Interviewer: ..with some students.
Interviewer: Just tell me a little bit about that. I mean, where, what students have you been working with. What universities, and the things that you do there?
Culp: Well I like going back to my alma mater, Indiana State, and talking with students there because just like most of them today, I was first generation college and so I think that’s very important to, wherever you can help encourage young people to excel, and the fact that this world is a pretty exciting place to go into and don’t settle for something smaller than what you deserve or want to see. So I like going back and talking with those students and am quite involved. I’ve, along with my wife, given a grant to the school to create something called the Real World 101 where young people are able to find out what it’s like to really be entering the work world, everything from social etiquette issues that they need to be aware of, to interview situations, to resume writing, etc. And because a lot of schools had budget cuts and had to stop doing those kinds of things. When I was in school there was a course that my wife and I loved that Mary Alice Banks taught, one of our favorite teachers. A one hour course called Social Orientation. So we knew which way to use the soup spoon, which everyone should know. And you know how to set a table to how to act when you go to a funeral, a wedding, whatever what a receiving line is like. So all those sorts of things I think are just kind of a distant past at a lot of schools. So, we’re trying to bring that back into our alma mater. I’ve recently gone to Illinois State University, talked to a conference on ethics at Illinois State. Did the same thing at Northern Illinois, DePaul University, Northwestern, and it is a, it’s exciting for me because you see young people who are trying to figure out exactly what they want to do career wise. I was there as a junior and senior. I didn’t know there was anything about public relations, never even heard of it. I thought, you know, I was going to be a journalist and so I think exposing young people to all kinds of ideas, you know and just encouraging them to do something that they are going to have passion about is fun. And then to see how they are going to react and the kind of questions that they have and they are very engaged. And then there are some who aren’t. But it’s society, so it works beautifully. But I get very energized and I love being back in the classroom. I don’t think I could do it full time, It’s a tough job. But I love going. I just was at Marquette University recently and spoke to a couple of classes up there and my son went to Marquette and I just felt that. you know it was a kind of a way to give back a little bit and for the great education that he got, and to revisit the campus that we used to see when we’d go see him.
Interviewer: Did he go into the business too?

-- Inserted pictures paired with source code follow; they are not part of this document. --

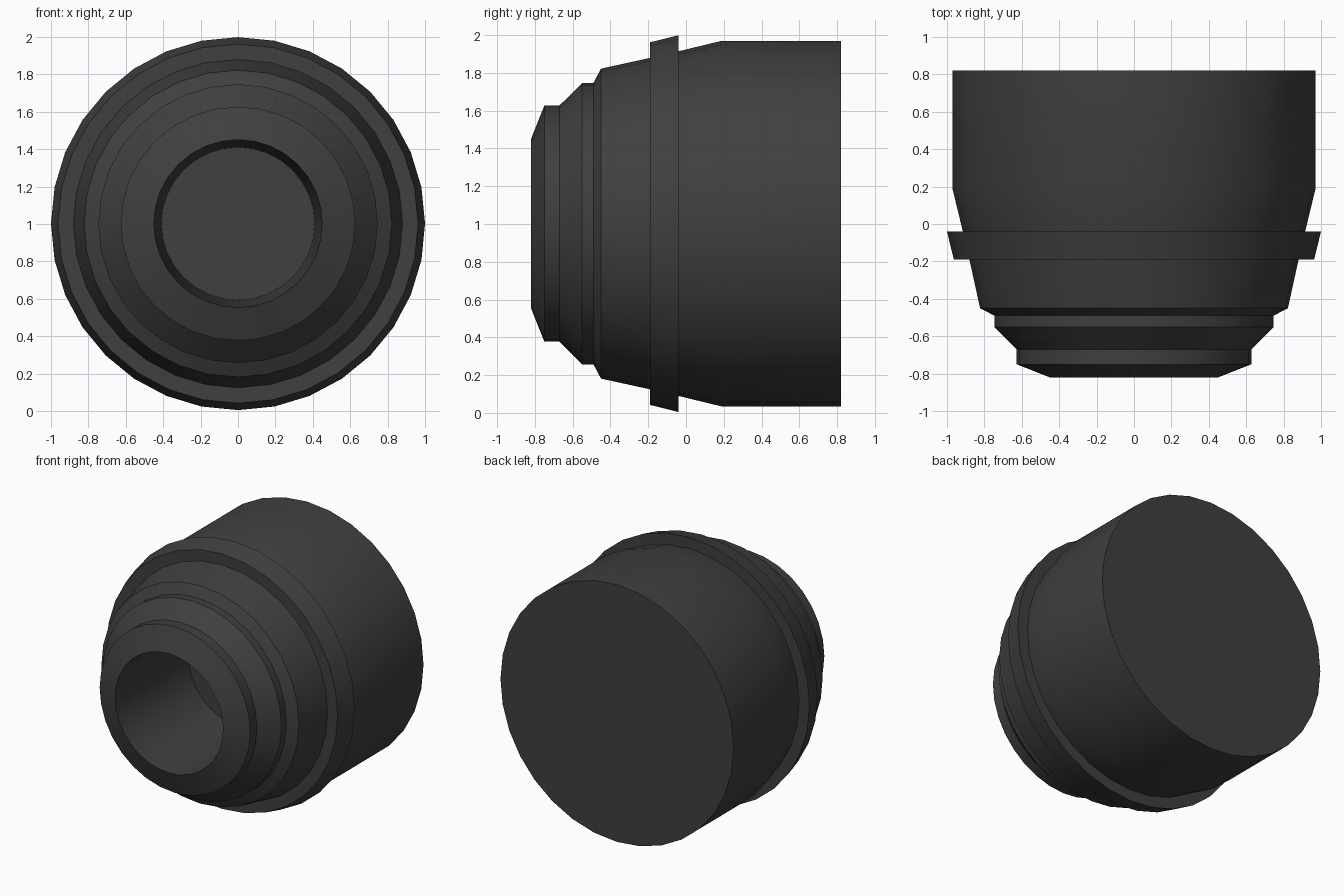
import bpy, bmesh
from math import sin, cos, tau

if "Cube" in bpy.data.objects:
    bpy.data.objects.remove(bpy.data.objects["Cube"])

SIDES = 32

mat = bpy.data.materials.new("dark_grey")
mat.diffuse_color = (0.05, 0.05, 0.05, 1)
mat.use_nodes = True
mat.node_tree.nodes["Principled BSDF"].inputs["Base Color"].default_value = mat.diffuse_color


def turned(name, profile):
    """Turn a (y, radius) profile around the y axis; radius 0 closes an end."""
    bm = bmesh.new()
    rings = []
    for y, r in profile:
        if r == 0:
            rings.append([bm.verts.new((0, y, 1.002))] * SIDES)
        else:
            rings.append([bm.verts.new((r * sin(tau * i / SIDES), y,
                                        1.002 + 0.997 * r * cos(tau * i / SIDES)))
                          for i in range(SIDES)])
    for a, b in zip(rings, rings[1:]):
        for i in range(SIDES):
            j = (i + 1) % SIDES
            corners = list(dict.fromkeys((a[i], a[j], b[j], b[i])))
            bm.faces.new(corners)
    bmesh.ops.recalc_face_normals(bm, faces=bm.faces)
    mesh = bpy.data.meshes.new(name)
    bm.to_mesh(mesh)
    bm.free()
    mesh.materials.append(mat)
    obj = bpy.data.objects.new(name, mesh)
    bpy.context.collection.objects.link(obj)
    bpy.ops.object.select_all(action='DESELECT')
    obj.select_set(True)
    bpy.context.view_layer.objects.active = obj
    bpy.ops.object.shade_smooth_by_angle(angle=0.4)
    return obj


# One closed shell: tapered bore, stepped nose, collar, main barrel, flat back
turned("stepped_barrel", [
    (0.0, 0), (0.0, 0.41), (-0.82, 0.45),            # bore
    (-0.75, 0.627), (-0.67, 0.627),                  # front step
    (-0.55, 0.747), (-0.49, 0.747), (-0.45, 0.823),  # second step
    (-0.19, 0.88), (-0.19, 0.963),                   # cone up to collar
    (-0.04, 1.0), (-0.04, 0.915),                    # collar
    (0.19, 0.971), (0.82, 0.971), (0.82, 0),         # main barrel and back
])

Culp: Well, kind of unrelated. He’s in, he’s done the first part of my career. He’s gone into politics, so he’s working in Washington, DC for a Congressman.
Culp: And my other son is going into the other part of my career and he is on the editorial side working for a magazine here in California.